# TASK REQUIREMENTS
Find and copy the lines in the records beneath this task that contain the word "append".

___ MATERIAL PROVIDED

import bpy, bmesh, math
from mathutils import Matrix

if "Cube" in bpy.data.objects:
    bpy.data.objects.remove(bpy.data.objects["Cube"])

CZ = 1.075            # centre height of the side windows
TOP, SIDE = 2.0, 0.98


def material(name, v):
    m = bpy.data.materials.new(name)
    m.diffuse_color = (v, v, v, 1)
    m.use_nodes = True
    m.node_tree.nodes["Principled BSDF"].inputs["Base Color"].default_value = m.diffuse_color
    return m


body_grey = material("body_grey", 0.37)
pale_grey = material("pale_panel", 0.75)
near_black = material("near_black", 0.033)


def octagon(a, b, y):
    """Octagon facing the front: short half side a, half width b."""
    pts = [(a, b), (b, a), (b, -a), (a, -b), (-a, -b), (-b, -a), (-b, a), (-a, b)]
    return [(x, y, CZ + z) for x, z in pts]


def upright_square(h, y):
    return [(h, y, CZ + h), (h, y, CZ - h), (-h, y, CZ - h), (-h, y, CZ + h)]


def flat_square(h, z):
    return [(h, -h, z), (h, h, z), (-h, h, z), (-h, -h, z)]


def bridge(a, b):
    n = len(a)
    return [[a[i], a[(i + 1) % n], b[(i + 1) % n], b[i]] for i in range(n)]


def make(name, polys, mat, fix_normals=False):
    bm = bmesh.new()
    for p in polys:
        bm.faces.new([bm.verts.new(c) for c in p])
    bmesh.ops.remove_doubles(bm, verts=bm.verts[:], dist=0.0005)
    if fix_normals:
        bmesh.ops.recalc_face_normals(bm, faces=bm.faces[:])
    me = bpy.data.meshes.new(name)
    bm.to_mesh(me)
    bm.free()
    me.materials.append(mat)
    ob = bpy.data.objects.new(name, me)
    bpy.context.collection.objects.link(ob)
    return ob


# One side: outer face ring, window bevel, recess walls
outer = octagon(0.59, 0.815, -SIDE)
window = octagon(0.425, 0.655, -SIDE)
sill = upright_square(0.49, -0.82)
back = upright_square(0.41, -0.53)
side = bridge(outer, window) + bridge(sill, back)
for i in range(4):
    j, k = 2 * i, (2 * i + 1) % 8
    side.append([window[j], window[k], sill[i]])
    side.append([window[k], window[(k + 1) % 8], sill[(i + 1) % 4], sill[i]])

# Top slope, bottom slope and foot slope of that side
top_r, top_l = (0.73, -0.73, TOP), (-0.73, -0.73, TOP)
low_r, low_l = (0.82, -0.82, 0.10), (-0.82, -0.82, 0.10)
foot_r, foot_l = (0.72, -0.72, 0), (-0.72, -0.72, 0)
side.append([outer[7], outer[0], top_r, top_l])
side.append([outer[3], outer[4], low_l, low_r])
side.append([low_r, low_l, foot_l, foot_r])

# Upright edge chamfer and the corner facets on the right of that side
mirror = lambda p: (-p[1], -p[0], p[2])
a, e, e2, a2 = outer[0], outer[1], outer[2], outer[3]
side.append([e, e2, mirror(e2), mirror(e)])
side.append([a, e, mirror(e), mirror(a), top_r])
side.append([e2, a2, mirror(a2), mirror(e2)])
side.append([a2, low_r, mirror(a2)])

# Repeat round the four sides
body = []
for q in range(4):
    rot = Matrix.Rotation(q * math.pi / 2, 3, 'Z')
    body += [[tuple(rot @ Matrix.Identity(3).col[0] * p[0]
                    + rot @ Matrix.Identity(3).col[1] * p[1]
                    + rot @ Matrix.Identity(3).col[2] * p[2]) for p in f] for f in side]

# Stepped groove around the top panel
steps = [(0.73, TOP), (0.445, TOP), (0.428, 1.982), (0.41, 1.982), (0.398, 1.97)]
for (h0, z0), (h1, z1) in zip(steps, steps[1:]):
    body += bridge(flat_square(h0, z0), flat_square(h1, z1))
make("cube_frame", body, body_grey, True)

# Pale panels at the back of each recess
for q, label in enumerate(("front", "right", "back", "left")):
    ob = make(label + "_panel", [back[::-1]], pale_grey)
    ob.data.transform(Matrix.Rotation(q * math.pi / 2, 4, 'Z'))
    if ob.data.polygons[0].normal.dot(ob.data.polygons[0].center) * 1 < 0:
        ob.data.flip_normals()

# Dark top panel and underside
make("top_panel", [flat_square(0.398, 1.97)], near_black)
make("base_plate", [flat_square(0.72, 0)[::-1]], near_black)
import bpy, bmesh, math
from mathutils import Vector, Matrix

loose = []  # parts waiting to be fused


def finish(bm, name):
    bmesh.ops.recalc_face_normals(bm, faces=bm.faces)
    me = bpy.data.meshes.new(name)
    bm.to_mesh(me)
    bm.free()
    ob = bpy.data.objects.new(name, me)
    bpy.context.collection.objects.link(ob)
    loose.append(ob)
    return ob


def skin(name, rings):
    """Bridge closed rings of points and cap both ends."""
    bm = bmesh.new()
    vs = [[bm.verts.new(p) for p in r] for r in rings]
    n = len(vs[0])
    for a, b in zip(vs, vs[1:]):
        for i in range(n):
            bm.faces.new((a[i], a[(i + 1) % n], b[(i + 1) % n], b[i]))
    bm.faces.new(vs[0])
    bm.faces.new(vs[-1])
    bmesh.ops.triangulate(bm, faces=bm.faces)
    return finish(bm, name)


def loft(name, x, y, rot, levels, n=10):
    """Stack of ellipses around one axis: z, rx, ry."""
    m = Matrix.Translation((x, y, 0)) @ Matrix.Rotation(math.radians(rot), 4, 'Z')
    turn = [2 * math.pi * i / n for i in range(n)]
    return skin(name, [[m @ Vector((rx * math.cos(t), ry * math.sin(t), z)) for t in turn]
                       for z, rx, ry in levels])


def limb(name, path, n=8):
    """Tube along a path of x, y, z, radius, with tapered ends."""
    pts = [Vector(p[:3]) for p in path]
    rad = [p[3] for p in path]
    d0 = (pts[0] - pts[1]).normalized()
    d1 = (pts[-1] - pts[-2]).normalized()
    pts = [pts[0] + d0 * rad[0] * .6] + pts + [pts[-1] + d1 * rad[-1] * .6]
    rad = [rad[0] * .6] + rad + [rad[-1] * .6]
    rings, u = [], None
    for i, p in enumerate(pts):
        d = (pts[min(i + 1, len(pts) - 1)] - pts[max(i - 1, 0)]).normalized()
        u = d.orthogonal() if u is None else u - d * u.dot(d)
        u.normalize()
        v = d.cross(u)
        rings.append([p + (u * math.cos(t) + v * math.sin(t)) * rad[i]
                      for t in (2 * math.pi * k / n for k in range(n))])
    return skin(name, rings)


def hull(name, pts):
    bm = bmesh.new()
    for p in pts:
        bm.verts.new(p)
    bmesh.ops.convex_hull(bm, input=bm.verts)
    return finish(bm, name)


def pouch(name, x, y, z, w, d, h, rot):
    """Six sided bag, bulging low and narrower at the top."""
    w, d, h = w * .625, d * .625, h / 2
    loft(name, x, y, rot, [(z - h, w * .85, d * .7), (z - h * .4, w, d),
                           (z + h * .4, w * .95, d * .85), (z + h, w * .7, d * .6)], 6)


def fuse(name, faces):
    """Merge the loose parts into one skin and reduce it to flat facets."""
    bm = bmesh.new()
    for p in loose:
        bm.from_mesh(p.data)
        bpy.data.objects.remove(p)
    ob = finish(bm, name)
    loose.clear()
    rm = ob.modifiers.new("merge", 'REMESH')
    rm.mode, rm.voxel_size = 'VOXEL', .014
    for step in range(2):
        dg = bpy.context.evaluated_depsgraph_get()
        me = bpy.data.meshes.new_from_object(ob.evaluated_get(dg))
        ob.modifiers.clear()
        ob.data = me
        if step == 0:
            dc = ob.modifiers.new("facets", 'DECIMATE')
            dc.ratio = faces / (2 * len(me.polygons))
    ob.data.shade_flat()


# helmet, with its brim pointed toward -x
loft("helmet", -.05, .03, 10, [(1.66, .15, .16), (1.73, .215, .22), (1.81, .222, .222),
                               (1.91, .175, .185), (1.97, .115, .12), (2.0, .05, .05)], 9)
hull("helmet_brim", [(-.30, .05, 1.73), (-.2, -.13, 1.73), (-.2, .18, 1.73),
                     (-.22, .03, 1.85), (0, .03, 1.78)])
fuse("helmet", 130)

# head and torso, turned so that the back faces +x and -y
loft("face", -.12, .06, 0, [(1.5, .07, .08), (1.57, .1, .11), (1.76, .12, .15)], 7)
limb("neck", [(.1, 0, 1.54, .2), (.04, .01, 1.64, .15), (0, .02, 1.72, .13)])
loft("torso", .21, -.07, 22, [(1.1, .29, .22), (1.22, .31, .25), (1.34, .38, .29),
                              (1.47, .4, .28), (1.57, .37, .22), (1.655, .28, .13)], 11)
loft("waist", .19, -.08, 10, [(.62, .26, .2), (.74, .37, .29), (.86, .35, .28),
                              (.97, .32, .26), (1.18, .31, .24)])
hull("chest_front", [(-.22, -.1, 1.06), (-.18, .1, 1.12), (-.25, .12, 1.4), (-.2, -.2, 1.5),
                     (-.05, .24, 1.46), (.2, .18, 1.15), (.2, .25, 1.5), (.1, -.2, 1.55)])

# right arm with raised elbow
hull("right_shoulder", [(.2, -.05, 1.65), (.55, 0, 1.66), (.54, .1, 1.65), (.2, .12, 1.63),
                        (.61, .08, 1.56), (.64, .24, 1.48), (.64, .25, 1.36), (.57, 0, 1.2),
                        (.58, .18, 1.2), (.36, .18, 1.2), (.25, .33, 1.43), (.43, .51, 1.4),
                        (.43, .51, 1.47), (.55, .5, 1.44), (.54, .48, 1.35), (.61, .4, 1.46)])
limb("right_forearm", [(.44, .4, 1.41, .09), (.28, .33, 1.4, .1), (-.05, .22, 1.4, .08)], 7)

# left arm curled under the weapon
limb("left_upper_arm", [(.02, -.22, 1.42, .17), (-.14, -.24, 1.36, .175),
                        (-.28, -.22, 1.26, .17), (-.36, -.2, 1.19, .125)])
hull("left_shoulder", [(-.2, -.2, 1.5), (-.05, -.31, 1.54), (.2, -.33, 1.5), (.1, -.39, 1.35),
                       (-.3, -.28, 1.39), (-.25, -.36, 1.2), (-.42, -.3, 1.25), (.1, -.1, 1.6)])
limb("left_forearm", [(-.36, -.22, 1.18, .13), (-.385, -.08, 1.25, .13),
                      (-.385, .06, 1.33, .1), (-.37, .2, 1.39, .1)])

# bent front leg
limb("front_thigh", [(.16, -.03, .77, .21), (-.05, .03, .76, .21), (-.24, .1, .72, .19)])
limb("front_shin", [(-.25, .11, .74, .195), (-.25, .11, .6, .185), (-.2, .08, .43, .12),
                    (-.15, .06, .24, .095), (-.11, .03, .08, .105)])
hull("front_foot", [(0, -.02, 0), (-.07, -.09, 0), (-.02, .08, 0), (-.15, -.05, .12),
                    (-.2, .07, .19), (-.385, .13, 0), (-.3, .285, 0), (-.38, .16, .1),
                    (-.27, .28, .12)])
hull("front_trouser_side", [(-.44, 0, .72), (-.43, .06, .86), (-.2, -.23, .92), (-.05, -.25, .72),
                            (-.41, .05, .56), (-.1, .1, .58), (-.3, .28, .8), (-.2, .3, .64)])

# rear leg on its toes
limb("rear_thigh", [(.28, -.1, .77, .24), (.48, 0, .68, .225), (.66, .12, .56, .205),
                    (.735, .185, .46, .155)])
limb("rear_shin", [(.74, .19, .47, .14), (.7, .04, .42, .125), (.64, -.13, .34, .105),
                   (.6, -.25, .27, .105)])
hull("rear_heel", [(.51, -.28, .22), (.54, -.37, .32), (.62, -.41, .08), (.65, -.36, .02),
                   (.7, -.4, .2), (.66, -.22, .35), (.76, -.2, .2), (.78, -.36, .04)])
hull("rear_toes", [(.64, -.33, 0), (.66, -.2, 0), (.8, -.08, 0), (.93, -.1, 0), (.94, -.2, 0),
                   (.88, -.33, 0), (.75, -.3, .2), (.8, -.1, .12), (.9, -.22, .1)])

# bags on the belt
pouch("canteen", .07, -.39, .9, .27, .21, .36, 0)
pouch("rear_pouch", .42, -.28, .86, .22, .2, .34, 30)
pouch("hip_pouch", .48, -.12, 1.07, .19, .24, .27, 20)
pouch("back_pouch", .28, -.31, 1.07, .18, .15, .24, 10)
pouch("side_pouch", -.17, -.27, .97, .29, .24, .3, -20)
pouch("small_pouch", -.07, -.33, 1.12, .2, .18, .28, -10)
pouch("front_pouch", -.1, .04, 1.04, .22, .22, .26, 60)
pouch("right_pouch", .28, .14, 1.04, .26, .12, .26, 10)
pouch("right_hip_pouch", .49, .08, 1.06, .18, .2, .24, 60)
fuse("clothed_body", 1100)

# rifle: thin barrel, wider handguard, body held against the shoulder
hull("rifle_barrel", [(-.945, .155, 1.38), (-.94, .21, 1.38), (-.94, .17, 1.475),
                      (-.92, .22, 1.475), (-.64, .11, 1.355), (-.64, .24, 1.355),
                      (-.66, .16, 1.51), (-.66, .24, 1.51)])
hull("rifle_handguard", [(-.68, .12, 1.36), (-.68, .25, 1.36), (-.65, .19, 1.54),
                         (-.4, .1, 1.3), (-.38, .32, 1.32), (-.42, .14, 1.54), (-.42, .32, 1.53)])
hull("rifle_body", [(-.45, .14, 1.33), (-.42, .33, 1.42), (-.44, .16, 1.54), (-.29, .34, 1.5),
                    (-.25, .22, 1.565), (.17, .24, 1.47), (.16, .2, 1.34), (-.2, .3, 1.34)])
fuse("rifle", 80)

______

# RESPONSE TO THE TASK
    me.materials.append(mat)
    side.append([window[j], window[k], sill[i]])
    side.append([window[k], window[(k + 1) % 8], sill[(i + 1) % 4], sill[i]])
side.append([outer[7], outer[0], top_r, top_l])
side.append([outer[3], outer[4], low_l, low_r])
side.append([low_r, low_l, foot_l, foot_r])
side.append([e, e2, mirror(e2), mirror(e)])
side.append([a, e, mirror(e), mirror(a), top_r])
side.append([e2, a2, mirror(a2), mirror(e2)])
side.append([a2, low_r, mirror(a2)])
    loose.append(ob)
        rings.append([p + (u * math.cos(t) + v * math.sin(t)) * rad[i]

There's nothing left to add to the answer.